That does not lead to inner peace. In truth, it doesn’t really lead to outer peace either.
What is helpful is making contact with the part of our minds that believes if we can only tweak the external – get the right partner, or the right spiritual practice, or the right diet, or the right prayer – then we will be happy and never struggle again. But it doesn’t work that way. The separation is an inside job – a problem of thought, not circumstance – and so it has to be addressed internally. What is going on outside is not unrelated but it exists primarily as an effect, not a cause. We can learn from it, sure, but the fundamental shift is still going to be at the level of mind.
Thus, you can be a devout meat eater – taking down a meat lover’s pizza every night and a rasher of bacon at breakfast – and be a student of A Course in Miracles. You can also be a vegetarian. Or a vegan. You can be – as Calvin of Calvin and Hobbes once said – a dessertatarian and be a student of the course. There is no right or wrong way to approach food. As Krishnamurti once said, here paraphrased: eat meat or don’t eat meat but get on with it.
In other words, the healing the course contemplates has nothing to do with our bodies. We can’t eat or fast or exercise or dance or walk our way to inner peace. It’s all in the mind.
That said, it’s important to not be cavalier about the issues that can come up around food. For many of us, it is an area in which we need considerable healing. Forgiveness is always appropriate. If someone is addicted to food in some way, then their practice of the course is going to involve forgiving – seeing with Jesus or the Holy Spirit – that relationship. And that forgiveness – which, remember, happens in the mind – will probably have some effect on the outside.

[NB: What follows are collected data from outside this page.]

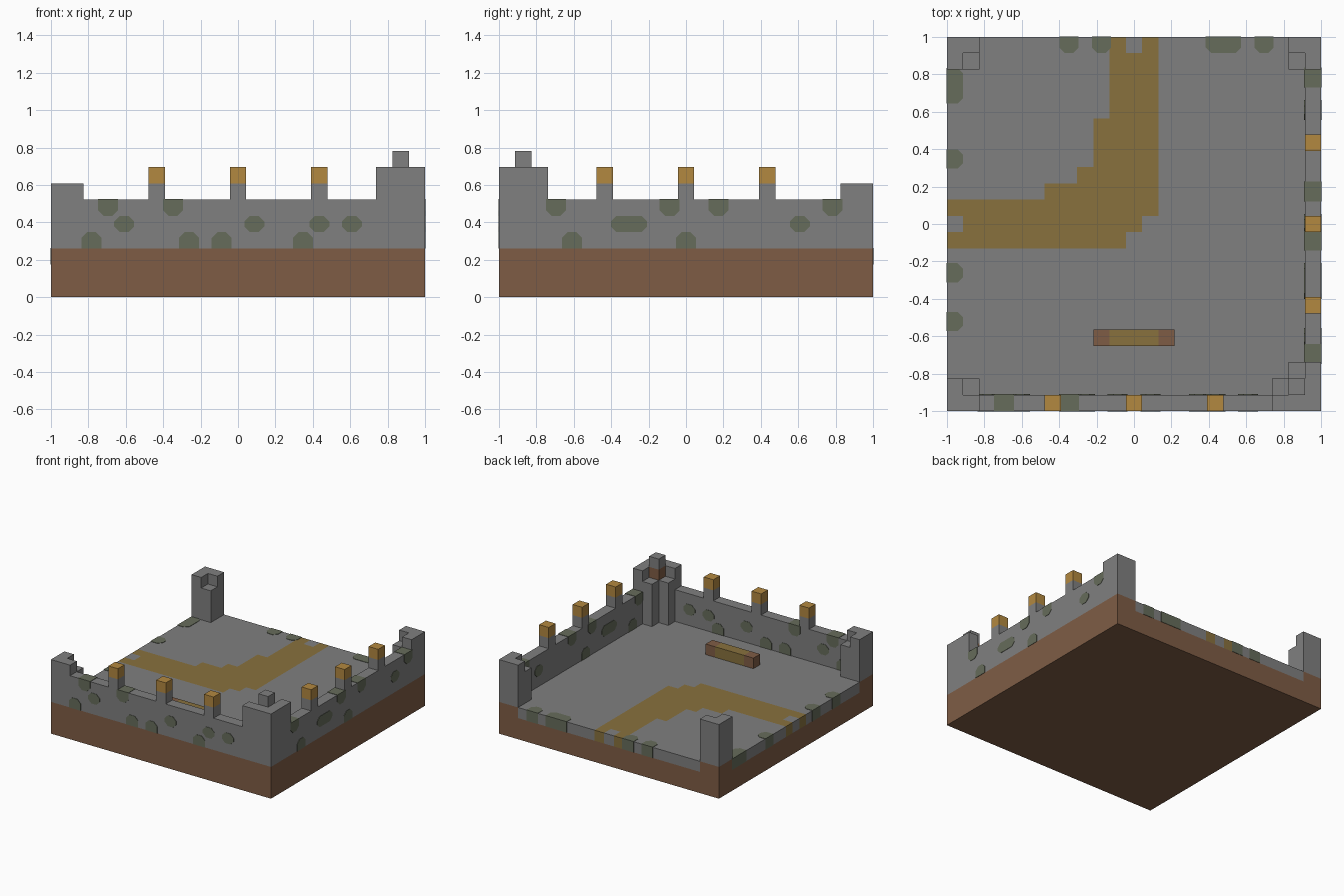
import bpy
import bmesh

cube = bpy.data.objects.get("Cube")
if cube:
    bpy.data.objects.remove(cube, do_unlink=True)

N = 23          # cells per side
U = 2 / N       # cell size
E = 0.003       # how far inlaid moss stands proud


def material(name, rgb):
    mat = bpy.data.materials.new(name)
    mat.use_nodes = True
    color = [(c / 255) ** 2.2 for c in rgb] + [1]
    mat.diffuse_color = color
    mat.node_tree.nodes["Principled BSDF"].inputs["Base Color"].default_value = color
    return mat


STONE = material("grey stone", (127, 127, 127))
EARTH = material("brown earth", (126, 93, 71))
PATH = material("sandy path", (135, 113, 64))
TORCH = material("amber cap", (177, 135, 66))
MOSS = material("moss green", (102, 108, 91))


def finish(name, bm, *mats):
    bmesh.ops.recalc_face_normals(bm, faces=bm.faces)
    mesh = bpy.data.meshes.new(name)
    bm.to_mesh(mesh)
    bm.free()
    for mat in mats:
        mesh.materials.append(mat)
    obj = bpy.data.objects.new(name, mesh)
    bpy.context.collection.objects.link(obj)
    return obj


def at(i):
    return -1 + i * U


def block(name, xs, ys, zs, mat, flip_x=False, flip_y=False):
    """Box given in cell ranges, optionally mirrored to the other side."""
    bm = bmesh.new()
    bmesh.ops.create_cube(bm, size=1)
    for v in bm.verts:
        x, y, z = (r[1] if c > 0 else r[0] for c, r in zip(v.co, (xs, ys, zs)))
        v.co = (at(x) * (-1 if flip_x else 1), at(y) * (-1 if flip_y else 1), z * U)
    return finish(name, bm, mat)


def prism(name, profile, lo, hi, place, mat):
    """Extrude a flat profile from lo to hi; place maps (a, b, depth) to space."""
    bm = bmesh.new()
    rings = [[bm.verts.new(place(a, b, d)) for a, b in profile] for d in (lo, hi)]
    for ring in rings:
        bm.faces.new(ring)
    for k in range(len(profile)):
        m = (k + 1) % len(profile)
        bm.faces.new((rings[0][k], rings[0][m], rings[1][m], rings[1][k]))
    return finish(name, bm, mat)


def blob(a0, a1, b0, b1, round_low, round_high):
    """Rectangle with chamfered corners at the low and/or high end."""
    c = 0.03
    low = [(a0, b0 + c), (a0 + c, b0), (a1 - c, b0), (a1, b0 + c)] if round_low else [(a0, b0), (a1, b0)]
    high = [(a1, b1 - c), (a1 - c, b1), (a0 + c, b1), (a0, b1 - c)] if round_high else [(a1, b1), (a0, b1)]
    return low + high


# Ground: earth slab and a paved layer with a winding path
block("earth_slab", (0, N), (0, N), (0, 2), EARTH)


def on_path(i, j):
    if (i, j) in ((11, 22), (0, 11)):
        return False
    if j < 10:
        return False
    if j < 13:
        return i <= j
    first = 6 if j == 13 else 8 if j == 14 else 9 if j < 18 else 10
    return first <= i <= 12


bm = bmesh.new()
bmesh.ops.create_grid(bm, x_segments=N, y_segments=N, size=1)
for v in bm.verts:
    v.co.z = 3 * U
rim = [e for e in bm.edges if e.is_boundary]
skirt = bmesh.ops.extrude_edge_only(bm, edges=rim)["geom"]
bmesh.ops.translate(bm, verts=[g for g in skirt if isinstance(g, bmesh.types.BMVert)], vec=(0, 0, -U))
for f in bm.faces:
    c = f.calc_center_median()
    i = min(N - 1, max(0, int((c.x + 1) / U)))
    j = min(N - 1, max(0, int((c.y + 1) / U)))
    f.material_index = 2 if on_path(i, j) else 0
    if c.z < 2.9 * U:
        open_side = (c.y > 0.99 and 2 <= i <= 20) or (c.x < -0.99 and 2 <= j <= 20)
        if not open_side:
            f.material_index = 1
finish("paved_floor", bm, STONE, EARTH, PATH)

# Walls on the front and left sides, with capped merlons
block("front_wall", (0, N), (0, 1), (3, 6), STONE)
block("left_wall", (N - 1, N), (0, N), (3, 6), STONE)
for i in (6, 11, 16):
    for part, zs, mat in (("merlon", (6, 7), STONE), ("merlon_cap", (7, 8), TORCH)):
        block("front_" + part, (i, i + 1), (0, 1), zs, mat)
        block("left_" + part, (N - 1, N), (i, i + 1), zs, mat)

# Small corner pillars
for name, fx, fy in (("front_right", False, False), ("back_right", False, True), ("back_left", True, True)):
    block(name + "_pillar", (0, 2), (0, 1), (3, 7), STONE, fx, fy)
    block(name + "_pillar_side", (0, 1), (1, 2), (3, 7), STONE, fx, fy)
    block(name + "_pillar_step", (1, 2), (1, 2), (3, 6), STONE, fx, fy)

# Large corner tower
for part, xs, ys, zs, mat in (
    ("front", (0, 3), (0, 1), (3, 8), STONE),
    ("side", (0, 1), (1, 3), (3, 8), STONE),
    ("post", (1, 2), (1, 2), (3, 7), STONE),
    ("post_band", (1, 2), (1, 2), (7, 8), EARTH),
    ("post_top", (1, 2), (1, 2), (8, 9), STONE),
    ("buttress", (2, 3), (1, 2), (3, 7), STONE),
    ("side_buttress", (1, 2), (2, 3), (3, 7), STONE),
):
    block("tower_" + part, xs, ys, zs, mat, True)

# Bench
block("bench_seat", (10, 13), (4, 5), (3, 4), PATH)
for i in (9, 13):
    block("bench_end", (i, i + 1), (4, 5), (3, 4), EARTH)


# Moss inlaid through the walls: row -> (first cell, cell count)
def front(a, b, d):
    return (a, -1 + d, b)


def left(a, b, d):
    return (1 - d, a, b)


front_moss = {5: [(3, 1), (7, 1)], 4: [(4, 1), (12, 1), (16, 1), (18, 1)],
              3: [(2, 1), (8, 1), (10, 1), (15, 1)]}
left_moss = {5: [(3, 1), (10, 1), (13, 1), (20, 1)], 4: [(7, 2), (18, 1)],
             3: [(4, 1), (11, 1)]}
for name, rows, place in (("front_wall_moss", front_moss, front), ("left_wall_moss", left_moss, left)):
    for row, spots in rows.items():
        for i, n in spots:
            top = (row + 1) * U + (E if row == 5 else 0)
            shape = blob(at(i) - 0.01, at(i + n) + 0.01, row * U, top, row > 3, row < 5)
            prism(name, shape, -E, U + E, place, MOSS)


# Moss along the open edges of the floor
def back_edge(a, b, d):
    return (a, 1 - b, d)


def right_edge(a, b, d):
    return (-1 + b, a, d)


for name, spots, place in (
    ("back_edge_moss", [(7, 1), (9, 1), (16, 2), (19, 1)], back_edge),
    ("right_edge_moss", [(5, 1), (8, 1), (15, 1), (19, 2)], right_edge),
):
    for i, n in spots:
        shape = blob(at(i) - 0.008, at(i + n) + 0.008, -E, U, False, True)
        prism(name, shape, 2 * U, 3 * U + E, place, MOSS)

Our practice of A Course in Miracles is deeply personal. The course never looks the same from one student to the next. We are called to heal in very specific ways. I know course students who are very passionate about not eating meat. I respect that. My own practice with food has been to deepen my relationship with it at the level of production – Chrisoula and I (and the kids) grow a tremendous amount of veggies and fruit, raise pigs for meat, chickens for eggs and meat, buy beef from local farmers. We have even kept bees and a goat for milking. I don’t think anybody’s practice of the course has to mimic that – indeed, it probably shouldn’t. But it is neatly tied into forgiveness for me – a kind of simplicity, a kind of self-reliance, a kind of healthy diet. The question is always: does it work? It is it helpful?
It is important that we not be bullied into thinking that we have to practice a certain way. A Course in Miracles meets us where we are and helps us move from that place ever closer to inner peace and coherence. In that light, what is “right” for someone in an external way is not going to be right for somebody else. It’s okay to find our way.
Ultimately, the course is about changing our minds, where “change” means “heal.” Sometimes that change shows up in the world. Obviously my home and living arrangements look different than other students who aren’t as devoted to homesteading. Obviously, my relationships are in many ways shaded by my family’s commitment to growing, raising and preserving our own food and nurturing a network of like-minded consumers and farmers. But what really matters is the mind in and through which all of this lovingkindness takes place. I eat and relate to food in the most loving way that I can. If the goal is love – healing the mind – then whatever follows will be helpful.